## Task
What you return must be every line from the beginning of the data through the line holding "inside = [inset(s)", unchanged.
··· Information supplied ···
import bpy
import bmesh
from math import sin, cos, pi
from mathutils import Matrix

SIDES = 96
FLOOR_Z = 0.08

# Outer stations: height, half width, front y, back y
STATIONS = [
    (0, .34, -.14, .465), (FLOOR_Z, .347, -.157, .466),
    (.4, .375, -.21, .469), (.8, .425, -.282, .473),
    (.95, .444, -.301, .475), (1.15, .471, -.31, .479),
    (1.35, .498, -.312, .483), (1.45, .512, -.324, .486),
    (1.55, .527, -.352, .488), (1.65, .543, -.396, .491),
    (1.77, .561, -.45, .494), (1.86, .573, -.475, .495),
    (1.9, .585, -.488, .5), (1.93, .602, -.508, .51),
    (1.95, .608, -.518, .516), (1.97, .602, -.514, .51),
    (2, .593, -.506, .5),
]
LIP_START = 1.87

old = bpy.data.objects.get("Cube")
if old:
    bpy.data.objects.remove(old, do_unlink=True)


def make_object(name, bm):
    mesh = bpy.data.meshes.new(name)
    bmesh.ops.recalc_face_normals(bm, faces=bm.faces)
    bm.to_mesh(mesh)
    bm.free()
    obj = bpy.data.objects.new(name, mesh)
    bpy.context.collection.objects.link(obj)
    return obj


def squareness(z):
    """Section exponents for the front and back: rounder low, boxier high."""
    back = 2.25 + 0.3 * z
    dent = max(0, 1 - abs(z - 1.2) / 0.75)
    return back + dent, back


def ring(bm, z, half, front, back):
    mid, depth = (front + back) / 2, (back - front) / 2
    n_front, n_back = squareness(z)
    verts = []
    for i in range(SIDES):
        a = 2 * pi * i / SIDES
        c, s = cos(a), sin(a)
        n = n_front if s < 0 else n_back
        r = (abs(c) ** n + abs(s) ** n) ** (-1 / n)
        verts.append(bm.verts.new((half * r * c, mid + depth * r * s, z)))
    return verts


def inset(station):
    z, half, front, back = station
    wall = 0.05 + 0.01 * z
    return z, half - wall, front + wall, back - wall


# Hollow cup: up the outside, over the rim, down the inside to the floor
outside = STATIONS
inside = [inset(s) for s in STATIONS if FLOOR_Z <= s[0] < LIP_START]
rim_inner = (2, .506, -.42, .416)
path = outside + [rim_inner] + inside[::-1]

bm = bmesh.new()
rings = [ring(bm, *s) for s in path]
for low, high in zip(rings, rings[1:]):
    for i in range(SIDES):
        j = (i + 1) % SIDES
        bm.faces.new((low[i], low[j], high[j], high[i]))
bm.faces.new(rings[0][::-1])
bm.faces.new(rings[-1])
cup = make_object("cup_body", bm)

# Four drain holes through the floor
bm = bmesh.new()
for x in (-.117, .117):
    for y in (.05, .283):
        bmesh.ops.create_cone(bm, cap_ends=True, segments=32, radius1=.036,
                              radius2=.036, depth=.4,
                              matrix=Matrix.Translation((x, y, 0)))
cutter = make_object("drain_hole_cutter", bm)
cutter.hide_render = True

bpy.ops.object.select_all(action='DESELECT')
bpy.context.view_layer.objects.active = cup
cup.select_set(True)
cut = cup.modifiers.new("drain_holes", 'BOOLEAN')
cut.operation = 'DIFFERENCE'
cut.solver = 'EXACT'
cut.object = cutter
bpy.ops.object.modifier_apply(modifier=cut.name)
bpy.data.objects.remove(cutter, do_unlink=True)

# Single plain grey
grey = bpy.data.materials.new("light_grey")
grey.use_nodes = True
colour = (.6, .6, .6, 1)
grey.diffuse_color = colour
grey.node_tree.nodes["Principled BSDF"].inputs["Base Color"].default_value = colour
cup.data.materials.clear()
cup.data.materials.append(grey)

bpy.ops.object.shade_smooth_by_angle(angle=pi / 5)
···
## Answer for this exercise
import bpy
import bmesh
from math import sin, cos, pi
from mathutils import Matrix

SIDES = 96
FLOOR_Z = 0.08

# Outer stations: height, half width, front y, back y
STATIONS = [
    (0, .34, -.14, .465), (FLOOR_Z, .347, -.157, .466),
    (.4, .375, -.21, .469), (.8, .425, -.282, .473),
    (.95, .444, -.301, .475), (1.15, .471, -.31, .479),
    (1.35, .498, -.312, .483), (1.45, .512, -.324, .486),
    (1.55, .527, -.352, .488), (1.65, .543, -.396, .491),
    (1.77, .561, -.45, .494), (1.86, .573, -.475, .495),
    (1.9, .585, -.488, .5), (1.93, .602, -.508, .51),
    (1.95, .608, -.518, .516), (1.97, .602, -.514, .51),
    (2, .593, -.506, .5),
]
LIP_START = 1.87

old = bpy.data.objects.get("Cube")
if old:
    bpy.data.objects.remove(old, do_unlink=True)


def make_object(name, bm):
    mesh = bpy.data.meshes.new(name)
    bmesh.ops.recalc_face_normals(bm, faces=bm.faces)
    bm.to_mesh(mesh)
    bm.free()
    obj = bpy.data.objects.new(name, mesh)
    bpy.context.collection.objects.link(obj)
    return obj


def squareness(z):
    """Section exponents for the front and back: rounder low, boxier high."""
    back = 2.25 + 0.3 * z
    dent = max(0, 1 - abs(z - 1.2) / 0.75)
    return back + dent, back


def ring(bm, z, half, front, back):
    mid, depth = (front + back) / 2, (back - front) / 2
    n_front, n_back = squareness(z)
    verts = []
    for i in range(SIDES):
        a = 2 * pi * i / SIDES
        c, s = cos(a), sin(a)
        n = n_front if s < 0 else n_back
        r = (abs(c) ** n + abs(s) ** n) ** (-1 / n)
        verts.append(bm.verts.new((half * r * c, mid + depth * r * s, z)))
    return verts


def inset(station):
    z, half, front, back = station
    wall = 0.05 + 0.01 * z
    return z, half - wall, front + wall, back - wall


# Hollow cup: up the outside, over the rim, down the inside to the floor
outside = STATIONS
inside = [inset(s) for s in STATIONS if FLOOR_Z <= s[0] < LIP_START]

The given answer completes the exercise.